"You realize you're never as good as people say you are, or as bad. All those things flee, but what doesn't flee is what you're centered about."
One evening at his home, Blackburn was talking on the phone when he overheard a conversation in another room between his wife, Andrea, and their 8-year old daughter, Charlee, who was working on a project for school. His wife had suggested to Charlee that she elicit the help of her father on one portion of the project.
"Go get your dad. He'll know what to do," David recalled hearing Andrea say, to which Charlee responded, "No, Daddy's too busy."
That statement struck him hard, and he was led to take a step back and assess everything around him.
The next evening, with the rest of the family away, he sat outside at their home that overlooks the Chattanooga Art District, the Tennessee River and AT&T Field and evaluated things. He looked at the view, the beautiful scenery, and asked himself, "What do I have to worry about?"
"I had an epiphany," he said. "I'd been out there for a while, and I just felt so at home. It was just a moment to breathe and realize how fortunate I was to be where I'm at. I'm thankful to have a healthy family in a great city. My dad dies at 52; I'm 51. My sister is battling (breast) cancer, again, and I just thought, 'You've got it made. Who would have ever thought you'd have this opportunity here in Chattanooga in a city that's evolved into an unbelievable place?'

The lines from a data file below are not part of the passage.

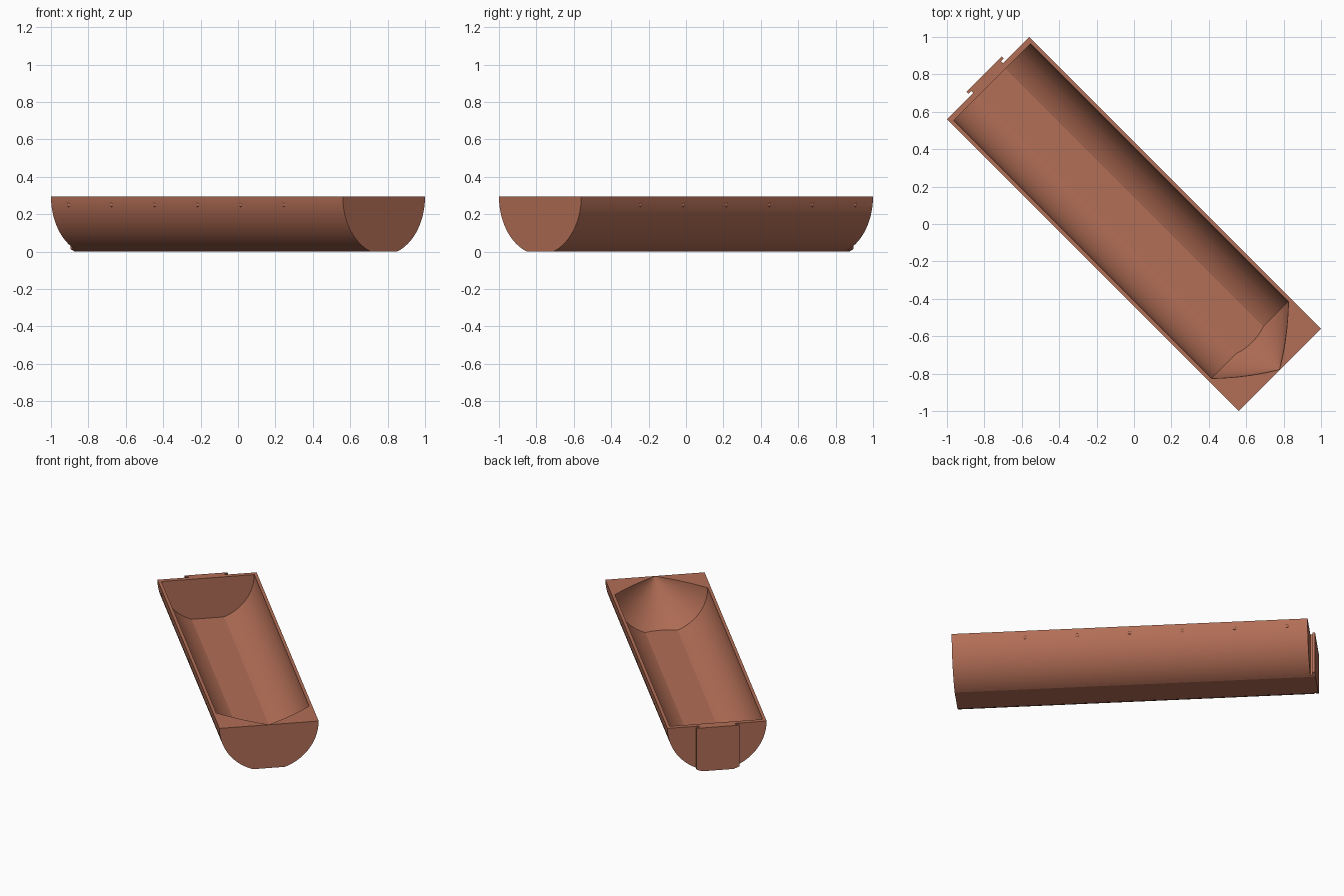
import bpy, bmesh, math

if "Cube" in bpy.data.objects:
    bpy.data.objects.remove(bpy.data.objects["Cube"])

TOP = 0.295            # rim height, also the height of the trough axis
R_OUT, R_IN = 0.311, 0.291
END = 1.103            # half length
FLOOR_IN = 0.273       # depth of the inner floor below the rim
TURN = -math.pi / 4    # the trough lies diagonally

clay = bpy.data.materials.new("terracotta")
clay.diffuse_color = (0.445, 0.156, 0.093, 1)
clay.use_nodes = True
clay.node_tree.nodes["Principled BSDF"].inputs["Base Color"].default_value = clay.diffuse_color


def finish(name, bm, angle=15):
    bmesh.ops.remove_doubles(bm, verts=bm.verts, dist=1e-5)
    bmesh.ops.recalc_face_normals(bm, faces=bm.faces)
    mesh = bpy.data.meshes.new(name)
    bm.to_mesh(mesh)
    bm.free()
    ob = bpy.data.objects.new(name, mesh)
    bpy.context.collection.objects.link(ob)
    mesh.materials.append(clay)
    ob.rotation_euler.z = TURN
    bpy.ops.object.select_all(action='DESELECT')
    ob.select_set(True)
    bpy.context.view_layer.objects.active = ob
    bpy.ops.object.shade_smooth_by_angle(angle=math.radians(angle))
    return ob


def section(bm, x, r, depth, n=24):
    """Half circle of radius r below the rim, cut flat at the given depth."""
    corner = math.asin(min(1, depth / r)) if r > 0 else math.pi / 2
    half = [(r * math.cos(corner * i / n), TOP - r * math.sin(corner * i / n))
            for i in range(n + 1)]
    pts = half + [(-y, z) for y, z in reversed(half)]
    return [bm.verts.new((x, y, z)) for y, z in pts]


def nose_x(r):
    """Slightly bulging pointed end of the cavity."""
    t = 1 - r / R_IN
    return 0.877 + 0.223 * t + 0.054 * t * (1 - t)


# Trough: outer shell, cavity with pointed end, flat rim
nose = [0.291, 0.287, 0.283, 0.279, 0.276, 0.273, 0.25, 0.22,
        0.18, 0.14, 0.10, 0.06, 0.03, 0.0]
stations = [(-1.073, R_IN)] + [(nose_x(r), r) for r in nose]
bm = bmesh.new()
inner = [section(bm, x, r, FLOOR_IN) for x, r in stations]
outer_x = [-END] + [x for x, r in stations[1:-1]] + [END]
outer = [section(bm, x, R_OUT, TOP) for x in outer_x]
for loops in (inner, outer):
    for a, b in zip(loops, loops[1:]):
        for i in range(len(a) - 1):
            bm.faces.new((a[i], a[i + 1], b[i + 1], b[i]))
for i in range(len(inner) - 1):
    for s in (0, -1):
        bm.faces.new((outer[i][s], outer[i + 1][s], inner[i + 1][s], inner[i][s]))
for k in (0, -1):
    bm.faces.new((outer[k][0], outer[k][-1], inner[k][-1], inner[k][0]))
    bm.faces.new(outer[k])
bm.faces.new(inner[0])
finish("trough", bm)


# Connector on the flat end: narrow neck and wider head
def plate(name, x0, x1, w):
    bm = bmesh.new()
    low = TOP - math.sqrt(R_OUT ** 2 - w ** 2)
    prof = [(w, TOP), (w, low), (0.1, 0), (-0.1, 0), (-w, low), (-w, TOP)]
    bm.faces.new([bm.verts.new((x0, y, z)) for y, z in prof])
    res = bmesh.ops.extrude_face_region(bm, geom=bm.faces[:])
    for v in res["geom"]:
        if isinstance(v, bmesh.types.BMVert):
            v.co.x = x1
    finish(name, bm)


plate("connector_neck", -END + 0.002, -1.118, 0.113)
plate("connector_head", -1.118, -1.134, 0.134)

# Small studs along both long sides
bm = bmesh.new()
for side in (-1, 1):
    for i in range(6):
        res = bmesh.ops.create_uvsphere(bm, u_segments=10, v_segments=6, radius=0.011)
        for v in res["verts"]:
            v.co.y *= 0.4
            v.co.x += -0.975 + 0.325 * i
            v.co.y += side * 0.307
            v.co.z += 0.25
finish("side_studs", bm, 40)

"At that point, I was at peace to move forward instead of constantly worrying. I tuned things out and tuned in, thinking about how we can continue to get better, relax in the job, get back to the fundamentals and try to enjoy everything. That was at that moment.
"I just sat back and realized how thankful I am."

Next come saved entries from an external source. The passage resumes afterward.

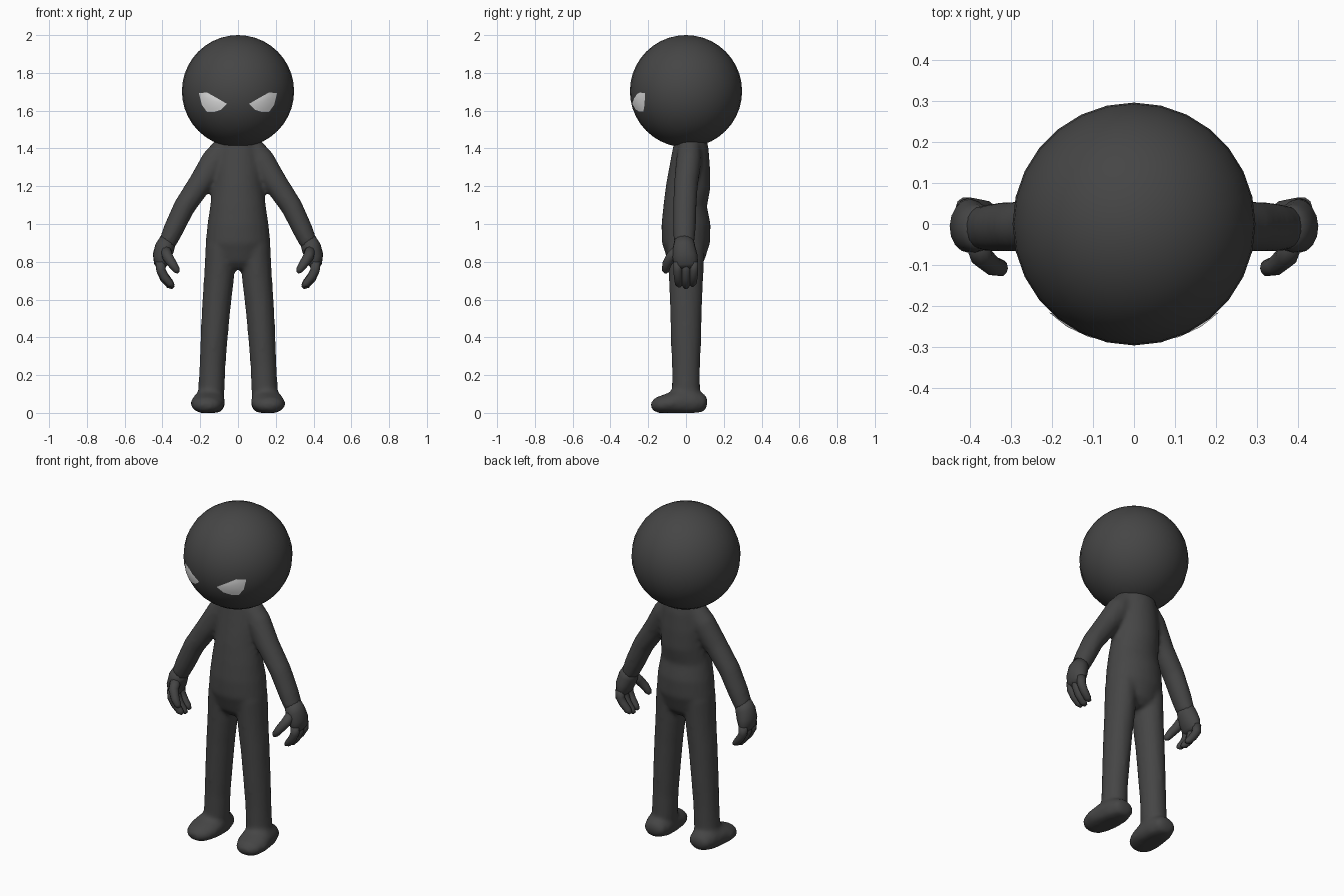
import bpy, bmesh, math
from mathutils import Vector

cube = bpy.data.objects.get("Cube")
if cube:
    bpy.data.objects.remove(cube, do_unlink=True)


def material(name, value, rough):
    m = bpy.data.materials.new(name)
    m.use_nodes = True
    color = (value, value, value, 1)
    m.diffuse_color = color
    bsdf = m.node_tree.nodes["Principled BSDF"]
    bsdf.inputs["Base Color"].default_value = color
    bsdf.inputs["Roughness"].default_value = rough
    return m


CHARCOAL = material("charcoal", 0.06, 0.8)
WHITE = material("eye white", 0.8, 0.6)


def finish(name, bm, mat):
    bmesh.ops.recalc_face_normals(bm, faces=bm.faces)
    for f in bm.faces:
        f.smooth = True
    me = bpy.data.meshes.new(name)
    bm.to_mesh(me)
    bm.free()
    me.materials.append(mat)
    ob = bpy.data.objects.new(name, me)
    bpy.context.collection.objects.link(ob)
    return ob


def tube(bm, stations, side=1, ref=(0, 1, 0), n=16, floor=None):
    """Loft elliptical rings; a station is (x, y, z, radius across ref, radius along ref)."""
    pts = [Vector((side * s[0], s[1], s[2])) for s in stations]
    rings = []
    for i, p in enumerate(pts):
        t = (pts[min(i + 1, len(pts) - 1)] - pts[max(i - 1, 0)]).normalized()
        u = Vector(ref).cross(t).normalized()
        v = t.cross(u)
        ring = []
        for k in range(n):
            a = math.tau * k / n
            q = p + u * math.cos(a) * stations[i][3] + v * math.sin(a) * stations[i][4]
            if floor is not None:
                q.z = max(q.z, floor)
            ring.append(bm.verts.new(q))
        rings.append(ring)
    for a, b in zip(rings, rings[1:]):
        for k in range(n):
            bm.faces.new((a[k], a[(k + 1) % n], b[(k + 1) % n], b[k]))
    bm.faces.new(rings[0])
    bm.faces.new(rings[-1])


# Torso, legs, feet and arms blended into one skin
body = bmesh.new()
tube(body, [(0, 0, .76, .06, .06), (0, 0, .80, .14, .095), (0, 0, .90, .172, .128),
            (0, 0, 1.0, .162, .13), (0, -.004, 1.1, .147, .115), (0, .012, 1.2, .135, .118),
            (0, .02, 1.3, .13, .108), (0, .025, 1.4, .115, .095), (0, .025, 1.47, .1, .08)], n=24)
for s in (1, -1):
    # leg
    tube(body, [(.092, 0, .88, .08, .10), (.10, 0, .72, .08, .092), (.115, 0, .56, .076, .085),
                (.126, 0, .40, .072, .081), (.135, 0, .25, .069, .075), (.14, 0, .13, .07, .075),
                (.147, 0, .05, .07, .07)], s)
    # foot
    tube(body, [(.147, .112, .05, .02, .035), (.147, .095, .052, .048, .062),
                (.15, .04, .056, .072, .08), (.155, -.04, .056, .072, .088),
                (.163, -.10, .048, .054, .09), (.168, -.155, .04, .042, .07),
                (.17, -.183, .034, .02, .035)], s, ref=(1, 0, 0), floor=0)
    # arm
    tube(body, [(.07, .02, 1.41, .06, .06), (.12, .015, 1.335, .075, .068),
                (.20, 0, 1.215, .064, .064), (.285, -.006, 1.09, .058, .062),
                (.342, -.008, .97, .054, .06), (.378, -.01, .89, .046, .054)], s)
skin = finish("body", body, CHARCOAL)
remesh = skin.modifiers.new("blend", 'REMESH')
remesh.mode = 'VOXEL'
remesh.voxel_size = 0.013
remesh.use_smooth_shade = True
soften = skin.modifiers.new("soften", 'SMOOTH')
soften.factor = 0.5
soften.iterations = 5

# Hands: palm, three curled fingers and a thumb
for label, s in (("left", 1), ("right", -1)):
    hand = bmesh.new()
    tube(hand, [(.368, -.01, .92, .044, .05), (.388, -.01, .875, .052, .06),
                (.402, -.005, .83, .05, .066), (.408, 0, .785, .036, .064),
                (.407, 0, .765, .02, .05)], s)
    for y, drop in ((-.044, .008), (0, 0), (.042, .012)):
        tube(hand, [(.41, y, .80, .026, .024), (.408, y, .755, .025, .024),
                    (.39, y * .95, .712 + drop, .023, .023),
                    (.36, y * .85, .676 + drop, .02, .021),
                    (.342, y * .8, .662 + drop, .009, .011)], s, n=10)
    tube(hand, [(.385, -.04, .865, .03, .03), (.372, -.08, .825, .028, .028),
                (.345, -.103, .785, .024, .024), (.324, -.108, .755, .019, .02),
                (.315, -.108, .742, .008, .009)], s, n=10)
    finish(label + "_hand", hand, CHARCOAL)

# Head
RADIUS, CENTRE = 0.297, 1.703
ball = bmesh.new()
bmesh.ops.create_uvsphere(ball, u_segments=28, v_segments=20, radius=RADIUS)
bmesh.ops.translate(ball, verts=ball.verts, vec=(0, 0, CENTRE))
finish("head", ball, CHARCOAL)

# Eyes: slanted plates hugging the head
OUTLINE = [(.207, 1.692), (.165, 1.697), (.11, 1.666), (.058, 1.636), (.092, 1.604),
           (.13, 1.592), (.165, 1.594), (.192, 1.632)]
mid = Vector((.14, 1.645))
for label, s in (("left", 1), ("right", -1)):
    eye = bmesh.new()

    def on_head(p):
        r = RADIUS + 0.003
        y = -math.sqrt(r * r - p.x ** 2 - (p.y - CENTRE) ** 2)
        return eye.verts.new((s * p.x, y, p.y))

    rings = [[on_head(mid.lerp(Vector(p), f)) for p in OUTLINE] for f in (.35, .7, 1)]
    hub = on_head(mid)
    count = len(OUTLINE)
    for k in range(count):
        j = (k + 1) % count
        eye.faces.new((hub, rings[0][k], rings[0][j]))
        for a, b in zip(rings, rings[1:]):
            eye.faces.new((a[k], b[k], b[j], a[j]))
    bmesh.ops.recalc_face_normals(eye, faces=eye.faces)
    if sum(f.normal.y for f in eye.faces) > 0:
        bmesh.ops.reverse_faces(eye, faces=eye.faces)
    for f in eye.faces:
        f.smooth = True
    mesh = bpy.data.meshes.new(label + "_eye")
    eye.to_mesh(mesh)
    eye.free()
    mesh.materials.append(WHITE)
    bpy.context.collection.objects.link(bpy.data.objects.new(label + "_eye", mesh))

The Tennessee AD job ultimately went to Kansas State AD John Currie, another former Tennessee administrator. By that time, Blackburn had turned his focus completely to UTC, and soon he was hiring former Wisconsin assistant Lamont Paris to replace Matt McCall as men's basketball coach, after McCall left for Massachusetts.
Blackburn was two months beyond having made his first football hire, finding NCAA Division III coach of the year Tom Arth to replace Russ Huesman, who left for Richmond after eight seasons. Athletic directors are judged on whom they hire in major sports, and Blackburn's future success will be directly tied to his latest findings, who have had positive offseason returns.
Arth was hired right in the middle of the process, when a lot of signs led to Blackburn taking the Tennessee job. He said Tuesday that the thought of Blackburn not being at UTC was something that "certainly went through my mind."
"I would have hoped for the best for him, whatever that is, because he's an incredible person, leader and certainly capable of leading an athletic department at that type of place," Arth said. "Selfishly, I wanted him here because we hit it off and I felt I could learn so much from, and the opportunity to be around him every day was going to be great for me. I'm grateful for the opportunity to work for him every day."
Now Blackburn's sole focus is on the various Mocs teams, obtaining donations and exciting a fan base to where the athletic department will be able to keep coaches in place and not get out-bid on them.
"It was a moment, a time to redirect," Blackburn said. "We had to shuffle some things. We've got a great staff, but they get picked apart at times because people find out about them. We have a fresh start now and we want everybody to stay, but we can't covet. They deserve opportunities and we're happy for them.
"We just have to go out and get what we think is as good or better, and hope for the best."
Contact Gene Henley at firstname.lastname@example.org. Follow him on Twitter @genehenleytfp.